This is the story of co-ops and Community Development Corporations (CDCs), and the partner neighborhoods of Enterprise Community Partners, which attempts to bridge the private and public sectors to develop affordable housing in thriving communities. Art Enables, which showcases the art of individuals with disabilities, is an example in this writer’s home of Washington, D.C. Much of this article was written in a coffee shop operated by Oriberry, a small batch social enterprise that sells high-quality coffee through direct partnerships with farmers in Vietnam’s rural highlands. If these aren’t household names, that shouldn’t be surprising: when you partner individually with low-resource farmers, growth is slow, at best. But, as Anna Davies has pointed out, growth shouldn’t be an end in and of itself.4 By swapping locality for scale, small batch social enterprises can achieve a sustainable impact while forgoing wide recognition.
A Question of Values
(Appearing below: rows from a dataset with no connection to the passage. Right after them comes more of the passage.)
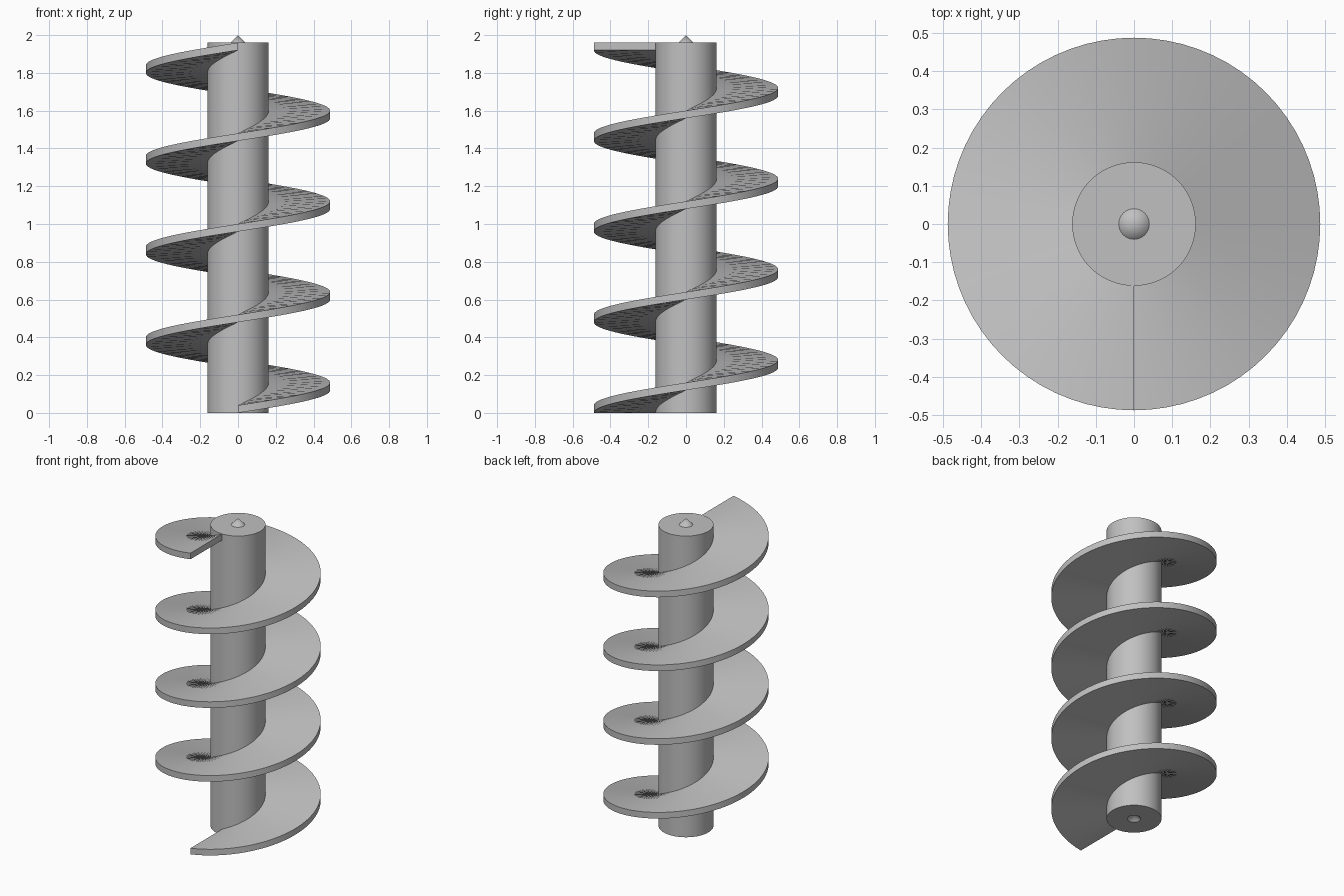
import bpy, bmesh, math

if "Cube" in bpy.data.objects:
    bpy.data.objects.remove(bpy.data.objects["Cube"])

SHAFT_R, FLIGHT_R = 0.162, 0.488
HEIGHT, THICK, TURNS, STEPS = 1.96, 0.04, 4, 72
TIP_R, TIP_H = 0.04, 0.04

steel = bpy.data.materials.new("steel_grey")
steel.diffuse_color = (0.53, 0.53, 0.53, 1)
steel.use_nodes = True
steel.node_tree.nodes["Principled BSDF"].inputs["Base Color"].default_value = steel.diffuse_color


def finish(bm, name):
    """Turn a bmesh into a smooth-shaded object with sharp edges kept."""
    bmesh.ops.recalc_face_normals(bm, faces=bm.faces)
    mesh = bpy.data.meshes.new(name)
    bm.to_mesh(mesh)
    bm.free()
    mesh.materials.append(steel)
    obj = bpy.data.objects.new(name, mesh)
    bpy.context.collection.objects.link(obj)
    bpy.ops.object.select_all(action='DESELECT')
    obj.select_set(True)
    bpy.context.view_layer.objects.active = obj
    bpy.ops.object.shade_smooth_by_angle(angle=math.radians(30))


# Shaft: lathed profile with a centre hole below and a pointed tip on top
profile = [(0, TIP_H), (TIP_R, 0), (SHAFT_R, 0), (SHAFT_R, HEIGHT),
           (TIP_R, HEIGHT), (0, HEIGHT + TIP_H)]
bm = bmesh.new()
verts = [bm.verts.new((r, 0, z)) for r, z in profile]
edges = [bm.edges.new(pair) for pair in zip(verts, verts[1:])]
bmesh.ops.spin(bm, geom=verts + edges, cent=(0, 0, 0), axis=(0, 0, 1),
               angle=math.tau, steps=STEPS)
bmesh.ops.remove_doubles(bm, verts=bm.verts, dist=1e-5)
finish(bm, "shaft")

# Flight: rectangular section swept along a rising helix from the front
bm = bmesh.new()
rings = []
count = TURNS * STEPS
inner = SHAFT_R - 0.004
for i in range(count + 1):
    a = -math.pi / 2 + math.tau * i / STEPS
    z = (HEIGHT - THICK) * i / count
    rings.append([bm.verts.new((r * math.cos(a), r * math.sin(a), z + dz))
                  for r, dz in ((inner, 0), (FLIGHT_R, 0),
                                (FLIGHT_R, THICK), (inner, THICK))])
for low, high in zip(rings, rings[1:]):
    for k in range(4):
        n = (k + 1) % 4
        bm.faces.new((low[k], low[n], high[n], high[k]))
bm.faces.new(rings[0])
bm.faces.new(rings[-1])
finish(bm, "spiral_flight")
The differences between these stories are not only differences in style—they are differences in values. Whereas heroic social enterprise celebrates efficiency, innovation, risk taking, and independence, small batch social enterprise prioritizes inclusion, community, sustainability, and fairness. If stories shape who we become, as Neil Gaiman suggests, then an imbalance in the stories we tell about social enterprise can have far-reaching consequences—particularly for those who come to the field without “their own song”: a corporate social-responsibility representative with a marketing background; a board member who devotes a few hours to his or her organization each month; a first-time student of nonprofit management. The stories that educate these newcomers to the field will have real implications for the projects they fund, the decisions they make, and the jobs they seek.
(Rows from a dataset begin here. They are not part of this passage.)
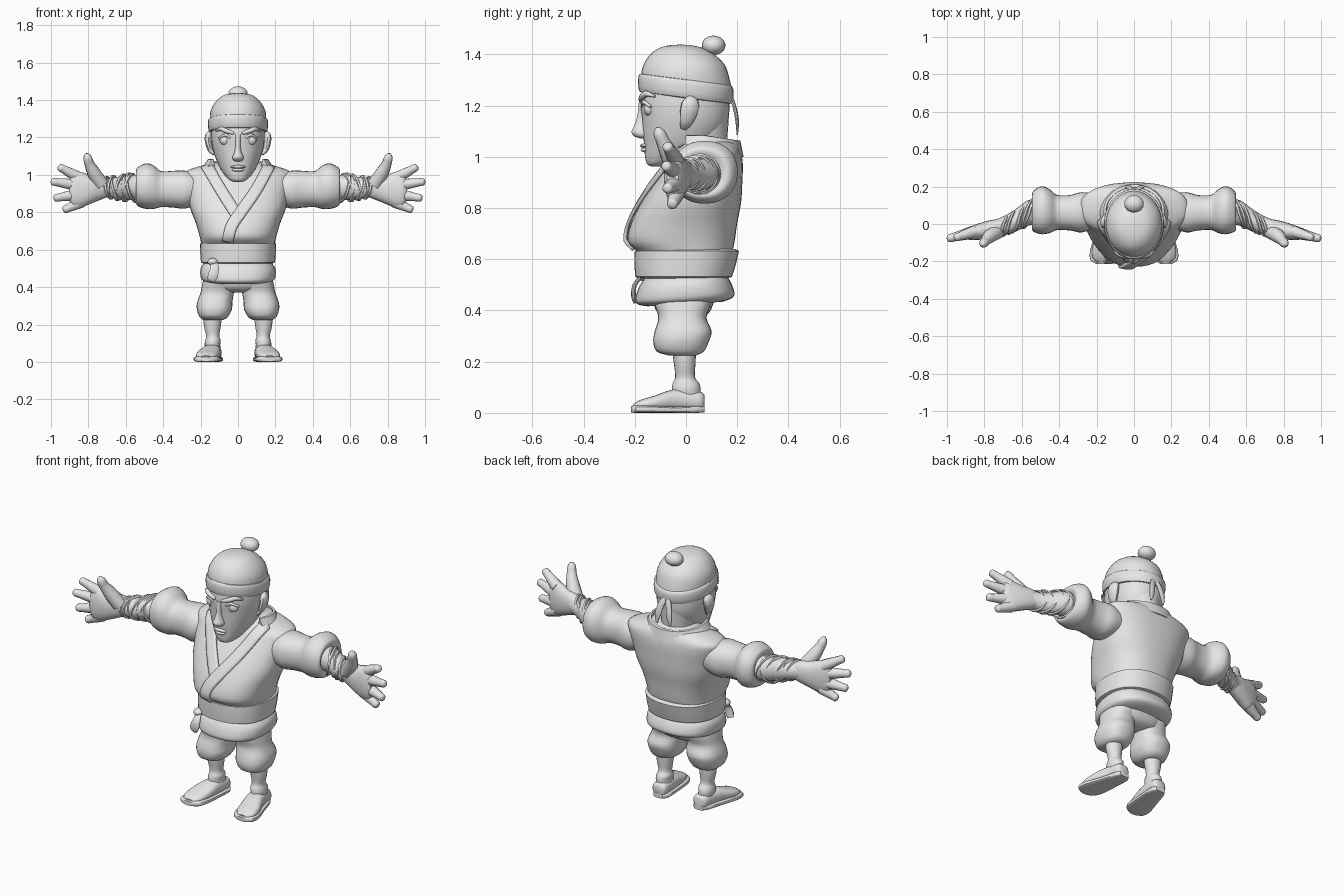
import bpy, bmesh, math
from mathutils import Vector
from mathutils.bvhtree import BVHTree

clay = bpy.data.materials.new("clay_grey")
clay.diffuse_color = (0.8, 0.8, 0.8, 1)


def finish(name, bm, mirror=False, angle=40, solid=0):
    bmesh.ops.recalc_face_normals(bm, faces=bm.faces)
    me = bpy.data.meshes.new(name)
    bm.to_mesh(me)
    ob = bpy.data.objects.new(name, me)
    bpy.context.collection.objects.link(ob)
    me.materials.append(clay)
    bpy.ops.object.select_all(action='DESELECT')
    ob.select_set(True)
    bpy.context.view_layer.objects.active = ob
    bpy.ops.object.shade_smooth_by_angle(angle=math.radians(angle))
    if solid:
        m = ob.modifiers.new("thickness", 'SOLIDIFY')
        m.thickness, m.offset = solid, 0
    if mirror:
        ob.modifiers.new("mirror", 'MIRROR')
    return ob


def smooth_rows(rows, k):
    # Catmull-Rom between rows of numbers
    if k < 2:
        return [tuple(r) for r in rows]
    out, n = [], len(rows)
    for i in range(n - 1):
        a, b, c, d = rows[max(i - 1, 0)], rows[i], rows[i + 1], rows[min(i + 2, n - 1)]
        for j in range(k):
            t = j / k
            out.append(tuple(0.5 * (2 * q + (r - p) * t + (2 * p - 5 * q + 4 * r - s) * t * t
                       + (3 * q - p - 3 * r + s) * t ** 3) for p, q, r, s in zip(a, b, c, d)))
    return out + [tuple(rows[-1])]


def skin(bm, rings, cap=True):
    vs = [[bm.verts.new(p) for p in r] for r in rings]
    n = len(vs[0])
    for a, b in zip(vs, vs[1:]):
        for i in range(n):
            bm.faces.new((a[i], a[(i + 1) % n], b[(i + 1) % n], b[i]))
    if cap:
        bm.faces.new(vs[0])
        bm.faces.new(vs[-1])


def unit_ring(n, p):
    f = lambda c: math.copysign(abs(c) ** (2 / p), c)
    return [(f(math.cos(2 * math.pi * i / n)), f(math.sin(2 * math.pi * i / n))) for i in range(n)]


def loft(name, axis, rows, n=28, p=2.0, k=3, tilt=0, mirror=False, angle=40):
    # rows: position on the axis, then the min and max of the two other axes
    bm, rings = bmesh.new(), []
    for t, u0, u1, v0, v1 in smooth_rows(rows, k):
        ring = []
        for cu, cv in unit_ring(n, p):
            u, v = (u0 + u1) / 2 + cu * (u1 - u0) / 2, (v0 + v1) / 2 + cv * (v1 - v0) / 2
            ring.append({'X': (t, u, v), 'Y': (u, t, v), 'Z': (u, v, t + tilt * v)}[axis])
        rings.append(ring)
    skin(bm, rings)
    return finish(name, bm, mirror, angle)


def column(name, rows, **kw):
    # upright body centred on x = 0; rows: z, half width, y front, y back
    return loft(name, 'Z', [(z, -w, w, a, b) for z, w, a, b in rows], **kw)


def tube(name, rows, flat=1.0, n=10, mirror=True, k=3, side=(0, 1, 0)):
    # rows: x, y, z, radius; flat scales the radius along the side direction
    rows = smooth_rows(rows, k)
    pts = [Vector(r[:3]) for r in rows]
    bm, rings = bmesh.new(), []
    for i, c in enumerate(pts):
        d = (pts[min(i + 1, len(pts) - 1)] - pts[max(i - 1, 0)]).normalized()
        v = d.cross(Vector(side)).normalized()
        u = v.cross(d)
        rings.append([c + (u * a * flat + v * b) * rows[i][3] for a, b in unit_ring(n, 2)])
    skin(bm, rings)
    return finish(name, bm, mirror, 50)


def ball(name, loc, r, mirror=False):
    bm = bmesh.new()
    bmesh.ops.create_uvsphere(bm, u_segments=20, v_segments=12, radius=1)
    for v in bm.verts:
        v.co = Vector([c * s + o for c, s, o in zip(v.co, r, loc)])
    return finish(name, bm, mirror)


# tunic, belt and skirt
tunic = column("tunic", [(.60, .18, -.17, .16), (.63, .195, -.19, .18), (.67, .205, -.228, .19),
    (.74, .225, -.215, .20), (.82, .255, -.175, .215), (.90, .27, -.125, .22), (.97, .285, -.075, .222),
    (1.015, .285, -.045, .215), (1.045, .21, -.005, .20), (1.065, .13, .03, .18)], n=40, p=2.4)
column("belt", [(.525, .18, -.17, .16), (.532, .198, -.198, .18), (.58, .202, -.202, .195),
    (.632, .203, -.20, .207), (.64, .19, -.185, .19)], n=32, p=2.3, k=1)
column("skirt", [(.425, .15, -.15, .14), (.435, .185, -.188, .175), (.455, .2, -.198, .19), (.50, .2, -.185, .175),
    (.53, .18, -.165, .155), (.54, .17, -.15, .14)], n=32, p=2.4, tilt=.06)
ball("belt_knot", (-.135, -.165, .535), (.028, .03, .02))
tube("belt_tail", [(-.13, -.175, .53, .02), (-.125, -.2, .50, .024), (-.135, -.205, .46, .028),
    (-.145, -.2, .435, .02)], flat=.35, mirror=False)

# lapels draped over the tunic front
bm = bmesh.new()
bm.from_mesh(tunic.data)
tree = BVHTree.FromBMesh(bm)
bm.free()


def lapel(name, pts, width, lift):
    pts = [Vector((x, 0, z)) for x, z in smooth_rows(pts, 6)]
    bm, prev = bmesh.new(), None
    for i, c in enumerate(pts):
        d = (pts[min(i + 1, len(pts) - 1)] - pts[max(i - 1, 0)]).normalized()
        row = []
        for t in (-1, -.5, 0, .5, 1):
            q = c + d.cross(Vector((0, 1, 0))) * t * width / 2
            hit = tree.ray_cast(Vector((q.x, -1, q.z)), Vector((0, 1, 0)))[0]
            if hit is None:
                hit = tree.find_nearest(Vector((q.x, -.02, q.z)))[0]
            row.append(bm.verts.new(hit + Vector((0, -lift, .003))))
        if prev:
            for a in range(4):
                bm.faces.new((prev[a], prev[a + 1], row[a + 1], row[a]))
        prev = row
    finish(name, bm, solid=.014)


lapel("under_lapel", [(-.17, 1.05), (-.10, .93), (-.05, .85), (-.005, .78)], .06, .004)
lapel("over_lapel", [(.17, 1.05), (.10, .92), (.01, .79), (-.035, .72), (-.055, .64)], .06, .01)

# collar standing around the back of the neck
bm, rings = bmesh.new(), []
for i in range(25):
    a = math.radians(-30 + 240 * i / 24)
    c, s = math.cos(a), math.sin(a)
    up = .02 * (1 - max(s, 0))
    rings.append([(r * c, .07 + q * s, z + up) for r, q, z in
                  ((.14, .115, 1.0), (.15, .125, 1.065), (.162, .142, 1.063), (.20, .155, 1.0))])
skin(bm, rings)
finish("collar", bm, angle=35)

# trousers, shins and shoes
column("trouser_seat", [(.37, .05, -.06, .05), (.39, .15, -.11, .09), (.44, .175, -.13, .11), (.48, .17, -.13, .11)], p=2.5)
loft("trouser_legs", 'Z', [(.225, .08, .185, -.07, .04), (.24, .055, .205, -.115, .07), (.28, .033, .22, -.128, .09),
    (.32, .03, .218, -.122, .10), (.37, .022, .20, -.108, .08), (.42, .015, .19, -.122, .095),
    (.46, .015, .18, -.13, .10)], p=2.4, mirror=True)
loft("shins", 'Z', [(.05, .09, .17, -.05, .055), (.09, .095, .178, -.055, .057), (.115, .093, .175, -.052, .052),
    (.14, .1, .17, -.042, .035), (.19, .092, .182, -.047, .037), (.25, .085, .185, -.055, .04)], n=20, mirror=True)
loft("shoe_soles", 'Y', [(-.215, .15, .195, .002, .026), (-.195, .11, .232, 0, .03), (-.14, .09, .235, 0, .03),
    (-.05, .085, .205, 0, .025), (.04, .08, .178, 0, .028), (.072, .10, .158, .002, .028)], n=20, p=4, k=2, mirror=True)
loft("shoe_uppers", 'Y', [(-.205, .145, .195, .015, .035), (-.18, .118, .222, .01, .05), (-.12, .10, .222, .01, .068),
    (-.05, .092, .195, .01, .092), (.02, .088, .178, .01, .088), (.06, .09, .172, .01, .082),
    (.072, .105, .155, .015, .07)], n=20, p=2.5, k=2, mirror=True)

# sleeves and forearms
loft("sleeves", 'X', [(.20, -.02, .16, .85, 1.0), (.28, -.045, .17, .82, 1.022), (.34, -.035, .155, .825, 1.022),
    (.41, -.032, .155, .828, 1.02), (.45, -.048, .185, .818, 1.05), (.49, -.055, .202, .818, 1.062),
    (.53, -.045, .185, .83, 1.045), (.545, -.03, .16, .85, 1.025), (.53, .0, .13, .88, .99)], p=2.2, mirror=True)
loft("forearms", 'X', [(.50, .0, .14, .865, 1.0), (.57, -.01, .125, .865, 1.0), (.64, -.045, .075, .87, .99),
    (.70, -.06, .04, .88, .98), (.74, -.065, .025, .88, .985)], n=20, mirror=True)
wraps = [(.565, .055, .25), (.585, .05, -.3), (.605, .038, .1), (.63, .02, -.25), (.65, .01, .3), (.675, -.003, -.1), (.69, -.01, .2)]
bm = bmesh.new()
for x, y, lean in wraps:
    r = .074 - .16 * (x - .56)
    rings = []
    for i in range(25):
        a = 2 * math.pi * i / 24
        rings.append([(x + lean * r * math.sin(a) - .35 * r * math.cos(a) + w, y + (r + h) * math.cos(a),
                       .932 + (r + h) * math.sin(a)) for w, h in ((-.009, 0), (-.005, .008), (.005, .008), (.009, 0))])
    skin(bm, rings, cap=False)
finish("wrist_wraps", bm, True)

# hands
loft("palms", 'X', [(.69, -.05, .03, .885, .98), (.74, -.065, .025, .865, .995), (.79, -.08, .015, .845, 1.0),
    (.84, -.085, .0, .825, 1.015), (.88, -.085, -.015, .83, 1.01), (.90, -.075, -.03, .86, .98)], n=20, p=2.3, mirror=True)
tube("thumbs", [(.73, -.04, .95, .04), (.77, -.065, 1.01, .037), (.795, -.09, 1.06, .027), (.805, -.105, 1.095, .023),
    (.808, -.11, 1.115, .008)])
for label, base, tip in (("index", (.85, -.04, .985), (.96, -.075, 1.045)), ("middle", (.86, -.045, .945), (1.0, -.08, .965)),
                         ("ring", (.86, -.042, .895), (.985, -.075, .875)), ("little", (.84, -.038, .855), (.935, -.055, .81))):
    a, b = Vector(base), Vector(tip)
    tube(label + "_fingers", [(*a.lerp(b, t), r) for t, r in ((0, .033), (.4, .028), (.7, .023), (.93, .02), (1, .008))])

# head and neck
column("neck", [(.96, .10, -.05, .16), (1.05, .09, -.04, .16), (1.12, .10, -.04, .165), (1.2, .11, -.04, .17)])
column("head", [(.962, .02, -.135, -.09), (.972, .045, -.152, -.06), (1.0, .072, -.16, .02), (1.04, .098, -.163, .09),
    (1.09, .12, -.168, .14), (1.15, .137, -.172, .165), (1.21, .143, -.178, .17), (1.28, .14, -.17, .165)], n=36, p=2.15)
loft("nose", 'Z', [(1.072, -.012, .012, -.18, -.15), (1.08, -.027, .027, -.202, -.14), (1.097, -.03, .03, -.213, -.14),
    (1.12, -.02, .02, -.203, -.14), (1.16, -.014, .014, -.19, -.14), (1.215, -.02, .02, -.184, -.14)], n=16)
ball("upper_lip", (0, -.16, 1.043), (.04, .02, .009))
ball("lower_lip", (0, -.157, 1.027), (.032, .02, .01))
ball("eyes", (.068, -.143, 1.185), (.03, .022, .026), True)
tube("upper_eyelids", [(.035, -.166, 1.19, .006), (.065, -.166, 1.214, .008), (.102, -.138, 1.195, .006)])
tube("eyebrows", [(.022, -.178, 1.222, .008), (.065, -.169, 1.236, .013), (.092, -.153, 1.246, .011),
    (.118, -.122, 1.235, .004)])
tube("ears", [(.13, -.01, 1.11, .012), (.148, .0, 1.135, .026), (.158, .012, 1.18, .036), (.156, .018, 1.215, .032),
    (.146, .015, 1.238, .01)], flat=.55, side=(1, .2, 0))

# cap with rolled band, pompom and tie ends
column("cap_crown", [(1.28, .15, -.178, .178), (1.33, .149, -.172, .166), (1.37, .134, -.155, .15),
    (1.405, .106, -.125, .112), (1.428, .07, -.08, .068), (1.437, .02, -.02, .02)], n=36, tilt=-.06)
column("cap_band", [(1.228, .13, -.155, .155), (1.231, .153, -.181, .178), (1.255, .16, -.187, .185), (1.285, .16, -.187, .186),
    (1.3, .155, -.18, .178), (1.303, .14, -.165, .165)], n=36, k=2, tilt=-.13)
ball("pompom", (0, .108, 1.435), (.052, .046, .038))
for label, x in (("left", .025), ("right", -.02)):
    tube("cap_tie_" + label, [(x * .3, .175, 1.235, .014), (x, .188, 1.20, .018), (x * 1.6, .2, 1.14, .018),
        (x * 1.9, .2, 1.085, .006)], flat=.4, mirror=False)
To illustrate, think about how each story interacts with the questions of accountability and empowerment. A heroic social enterprise can be accountable to beneficiaries—if the entrepreneur so chooses; but if he or she truly believes in market principles, the social enterprise is first and foremost accountable to the market, which may or may not overlap with its proposed beneficiaries. That’s the TOMS dilemma: a model might sell, but that doesn’t necessarily mean it’s what the people who are supposed to benefit want or need. It’s a supply-centric model, as individuals with unusual talents or passion devise and implement solutions to other people’s problems. While that story empowers those with the means to solve a problem, it disempowers both beneficiaries—who wind up playing the role of problem-to-be-solved—and those who might not have the resources or ambition to be a charismatic, risk-taking entrepreneur.
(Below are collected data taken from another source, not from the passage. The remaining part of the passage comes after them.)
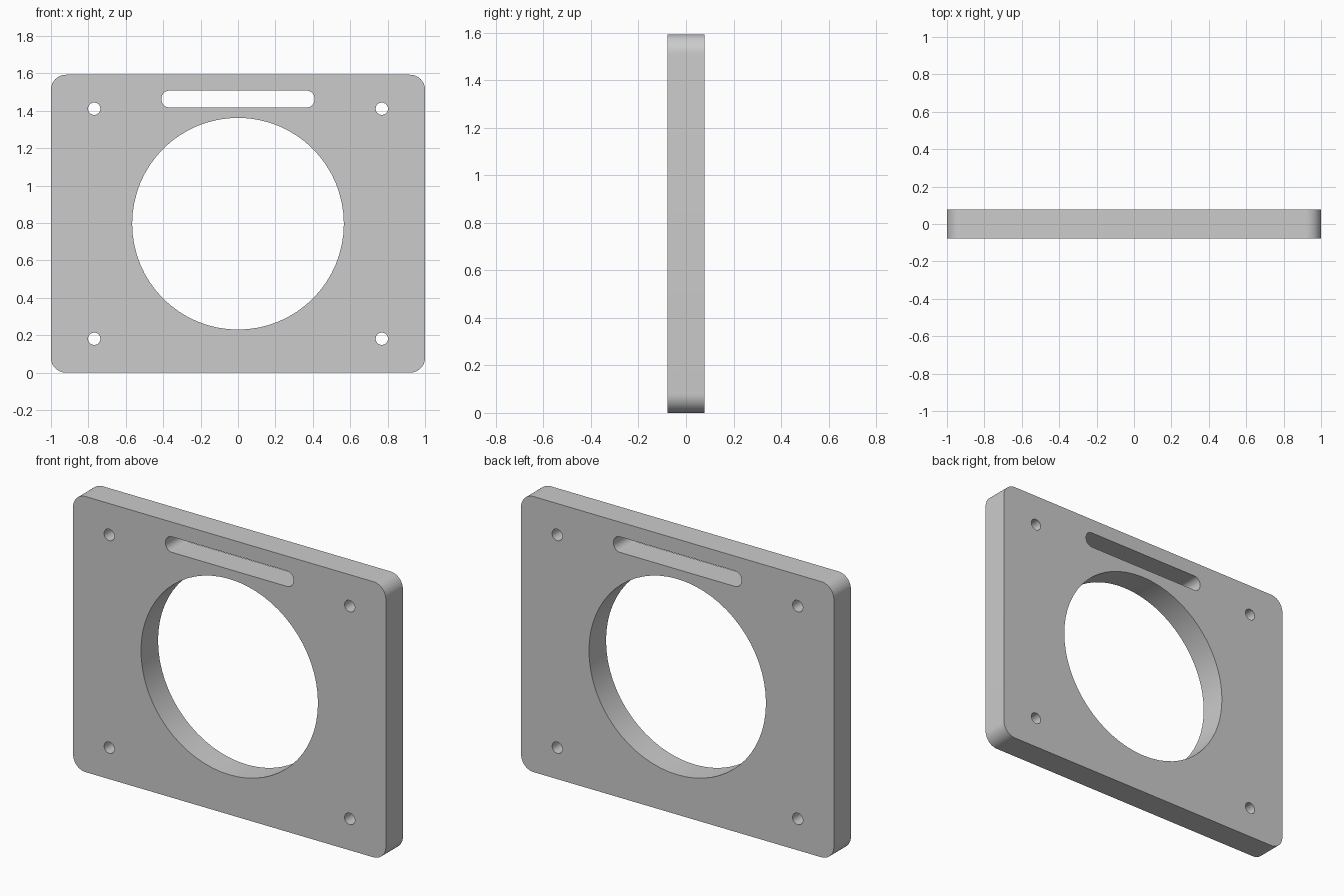
import bpy, bmesh
from math import sin, cos, pi, radians

if "Cube" in bpy.data.objects:
    bpy.data.objects.remove(bpy.data.objects["Cube"])

HALF_DEPTH = 0.078
HEIGHT = 1.593
MID = HEIGHT / 2


def circle(cx, cz, r, n):
    return [(cx + r * cos(2 * pi * i / n), cz + r * sin(2 * pi * i / n)) for i in range(n)]


def rounded_rect(cx, cz, w, h, r, n=12):
    pts = []
    for k, (sx, sz) in enumerate([(1, 1), (-1, 1), (-1, -1), (1, -1)]):
        for i in range(n + 1):
            a = pi / 2 * (k + i / n)
            pts.append((cx + sx * (w / 2 - r) + r * cos(a),
                        cz + sz * (h / 2 - r) + r * sin(a)))
    return pts


# Outline, large opening, handle slot and four screw holes
loops = [rounded_rect(0, MID, 2.0, HEIGHT, 0.08),
         circle(0, MID, 0.566, 64),
         rounded_rect(0, 1.463, 0.818, 0.09, 0.042)]
loops += [circle(sx * 0.769, MID + sz * 0.615, 0.033, 32) for sx in (-1, 1) for sz in (-1, 1)]

# Filled profile extruded to the plate thickness
curve = bpy.data.curves.new("plate_profile", 'CURVE')
curve.dimensions = '2D'
curve.fill_mode = 'BOTH'
curve.extrude = HALF_DEPTH
for pts in loops:
    s = curve.splines.new('POLY')
    s.points.add(len(pts) - 1)
    for p, (x, z) in zip(s.points, pts):
        p.co = (x, z, 0, 1)
    s.use_cyclic_u = True

plate = bpy.data.objects.new("mounting_plate", curve)
bpy.context.collection.objects.link(plate)
plate.rotation_euler.x = radians(90)
bpy.context.view_layer.objects.active = plate
plate.select_set(True)
bpy.ops.object.convert(target='MESH')
bpy.ops.object.transform_apply(location=False, rotation=True, scale=False)

# Weld the caps to the walls
bm = bmesh.new()
bm.from_mesh(plate.data)
bmesh.ops.remove_doubles(bm, verts=bm.verts, dist=1e-4)
bmesh.ops.dissolve_degenerate(bm, edges=bm.edges, dist=1e-5)
bmesh.ops.recalc_face_normals(bm, faces=bm.faces)
bm.to_mesh(plate.data)
bm.free()
bpy.ops.object.shade_smooth_by_angle(angle=radians(30))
In contrast, the small batch social enterprise prioritizes the community it serves. It is accountable to them first and foremost, and market forces are valuable only insofar as they lead to improvements in their lives. A social enterprise from this perspective might never scale, and a small batch social enterprise would think that’s okay. It might not be as efficient as it could be, and that would be okay, too. Inclusion and or